What you should do:
From the line containing "const shape = rectPath(new" down to the line containing "const tray = new" in the records below, reproduce every line exactly, ends included, and omit all others.

──────

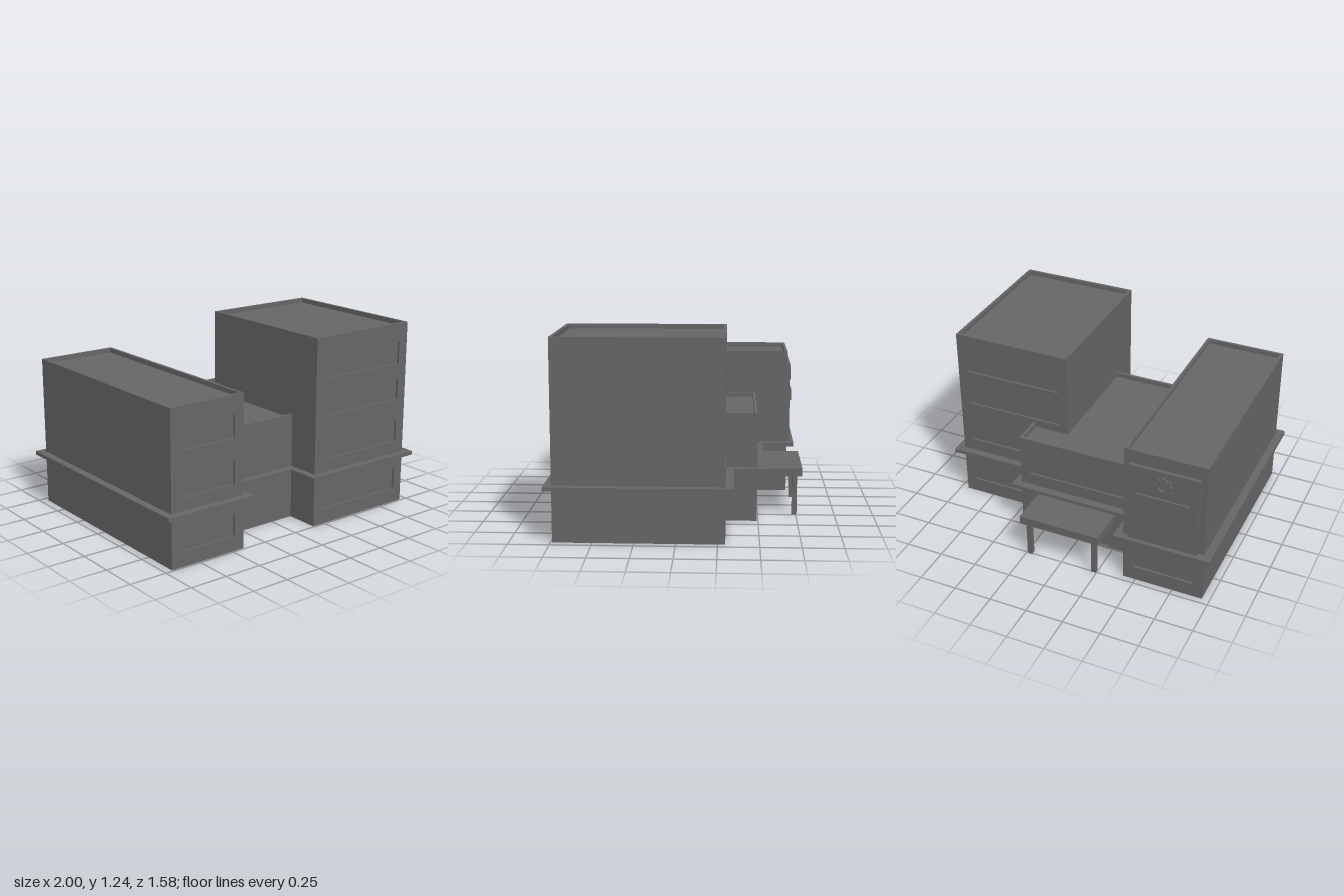
import * as THREE from 'three';

const grey = new THREE.MeshStandardMaterial({ color: 0x666666, flatShading: true });
const thin = new THREE.MeshStandardMaterial({ color: 0x666666, flatShading: true, side: THREE.DoubleSide });

const RECESS = 0.015; // depth of windows and doors
const LIP = 0.02;     // parapet width
const SINK = 0.03;    // roof depth below the parapet
const BASE = [0.098, 0.243];
const FIRST = [0.433, 0.578];
const SECOND = [0.723, 0.868];
const THIRD = [0.968, 1.113];

function add(parent, name, geometry, material = grey) {
  const mesh = new THREE.Mesh(geometry, material);
  mesh.name = name;
  parent.add(mesh);
  return mesh;
}

// Box given by its limits on each axis
function box(parent, name, [x0, x1], [y0, y1], [z0, z1]) {
  const mesh = add(parent, name, new THREE.BoxGeometry(x1 - x0, y1 - y0, z1 - z0));
  mesh.position.set((x0 + x1) / 2, (y0 + y1) / 2, (z0 + z1) / 2);
}

function rectPath(path, x0, y0, x1, y1) {
  path.moveTo(x0, y0).lineTo(x1, y0).lineTo(x1, y1).lineTo(x0, y1);
  path.closePath();
  return path;
}

// Thin wall facing +z, with shallow recessed openings [x0, x1, y0, y1]
function wall(name, width, height, openings) {
  const group = new THREE.Group();
  group.name = name;
  const shape = rectPath(new THREE.Shape(), -width / 2, 0, width / 2, height);
  for (const [x0, x1, y0, y1] of openings) {
    shape.holes.push(rectPath(new THREE.Path(), x0, y0, x1, y1));
    // tray without its front face
    const tray = new THREE.BoxGeometry(x1 - x0, y1 - y0, RECESS);
    const index = Array.from(tray.index.array);
    index.splice(24, 6);
    tray.setIndex(index);
    tray.clearGroups();
    tray.translate((x0 + x1) / 2, (y0 + y1) / 2, -RECESS / 2);
    add(group, 'recessedOpening', tray, thin);
  }
  add(group, 'wallSurface', new THREE.ShapeGeometry(shape), thin);
  return group;
}

// Building block, open underneath, with a sunken roof behind a parapet
function block(name, [x0, x1], [z0, z1], height, front, back) {
  const group = new THREE.Group();
  group.name = name;
  const w = x1 - x0, d = z1 - z0;
  const sides = [
    ['frontWall', w, d / 2, 0, front],
    ['leftWall', d, w / 2, Math.PI / 2, []],
    ['backWall', w, d / 2, Math.PI, back],
    ['rightWall', d, w / 2, -Math.PI / 2, []],
  ];
  for (const [label, width, offset, angle, openings] of sides) {
    const side = wall(label, width, height, openings);
    side.rotation.y = angle;
    side.position.set(Math.sin(angle) * offset, 0, Math.cos(angle) * offset);
    group.add(side);
  }
  const rim = rectPath(new THREE.Shape(), -w / 2, -d / 2, w / 2, d / 2);
  rim.holes.push(rectPath(new THREE.Path(), -w / 2 + LIP, -d / 2 + LIP, w / 2 - LIP, d / 2 - LIP));
  const parapet = new THREE.ExtrudeGeometry(rim, { depth: SINK, bevelEnabled: false });
  parapet.rotateX(-Math.PI / 2).translate(0, height - SINK, 0);
  add(group, 'parapet', parapet);
  const roof = new THREE.PlaneGeometry(w - 2 * LIP, d - 2 * LIP);
  roof.rotateX(-Math.PI / 2).translate(0, height - SINK, 0);
  add(group, 'roof', roof, thin);
  group.position.set((x0 + x1) / 2, 0, (z0 + z1) / 2);
  return group;
}

// Window strips across a wall, one per storey
const strips = (width, rows) => rows.map(([y0, y1]) => [-width / 2 + 0.067, width / 2 - 0.067, y0, y1]);

export function createModel() {
  const model = new THREE.Group();
  model.name = 'building';

  // Three main blocks
  const towerRows = strips(0.79, [BASE, FIRST, SECOND, THIRD]);
  model.add(block('tower', [0.16, 0.95], [-0.295, 0.74], 1.235, towerRows, towerRows));
  model.add(block('longWing', [-0.95, -0.415], [-0.71, 0.74], 0.99,
    strips(0.535, [BASE, FIRST, SECOND]), strips(0.535, [BASE])));
  const doors = [[-0.215, -0.01, 0.005, 0.24], [0.01, 0.215, 0.005, 0.24]];
  model.add(block('centralHall', [-0.415, 0.41], [-0.492, 0.518], 0.7, [],
    [...strips(0.825, [FIRST]), ...doors]));

  // Projecting slab around all blocks, above the ground floor
  const outline = [[-1, 0.788], [-0.367, 0.788], [-0.367, 0.567], [0.113, 0.567], [0.113, 0.788], [1, 0.788],
    [1, -0.345], [0.457, -0.345], [0.457, -0.543], [-0.367, -0.543], [-0.367, -0.762], [-1, -0.762]];
  const slab = new THREE.ExtrudeGeometry(
    new THREE.Shape(outline.map(([x, z]) => new THREE.Vector2(x, -z))),
    { depth: 0.025, bevelEnabled: false });
  slab.rotateX(-Math.PI / 2).translate(0, 0.325, 0);
  add(model, 'ledge', slab);

  // Entrance canopy on two posts
  box(model, 'canopy', [-0.275, 0.27], [0.26, 0.313], [-0.788, -0.492]);
  for (const x of [-0.23, 0.225]) {
    box(model, 'canopyPost', [x - 0.016, x + 0.016], [0, 0.26], [-0.757, -0.725]);
  }

  // Raised panel on the back of the wing, with a bar and a round ornament
  box(model, 'backPanel', [-0.91, -0.455], [0.32, 0.9], [-0.735, -0.71]);
  box(model, 'panelBar', [-0.855, -0.51], [0.63, 0.707], [-0.748, -0.735]);
  const ornament = new THREE.Group();
  ornament.name = 'roundOrnament';
  ornament.position.set(-0.685, 0.807, -0.748);
  const ring = new THREE.Shape().absarc(0, 0, 0.048, 0, Math.PI * 2);
  ring.holes.push(new THREE.Path().absarc(0, 0, 0.036, 0, Math.PI * 2));
  add(ornament, 'ring', new THREE.ExtrudeGeometry(ring, { depth: 0.013, bevelEnabled: false, curveSegments: 16 }));
  for (let i = 0; i < 8; i++) {
    const tooth = new THREE.BoxGeometry(0.018, 0.022, 0.013);
    tooth.translate(0, 0.047, 0.0065).rotateZ((i * Math.PI) / 4);
    add(ornament, 'tooth', tooth);
  }
  model.add(ornament);

  return model;
}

──────

Written answer:
  const shape = rectPath(new THREE.Shape(), -width / 2, 0, width / 2, height);
  for (const [x0, x1, y0, y1] of openings) {
    shape.holes.push(rectPath(new THREE.Path(), x0, y0, x1, y1));
    // tray without its front face
    const tray = new THREE.BoxGeometry(x1 - x0, y1 - y0, RECESS);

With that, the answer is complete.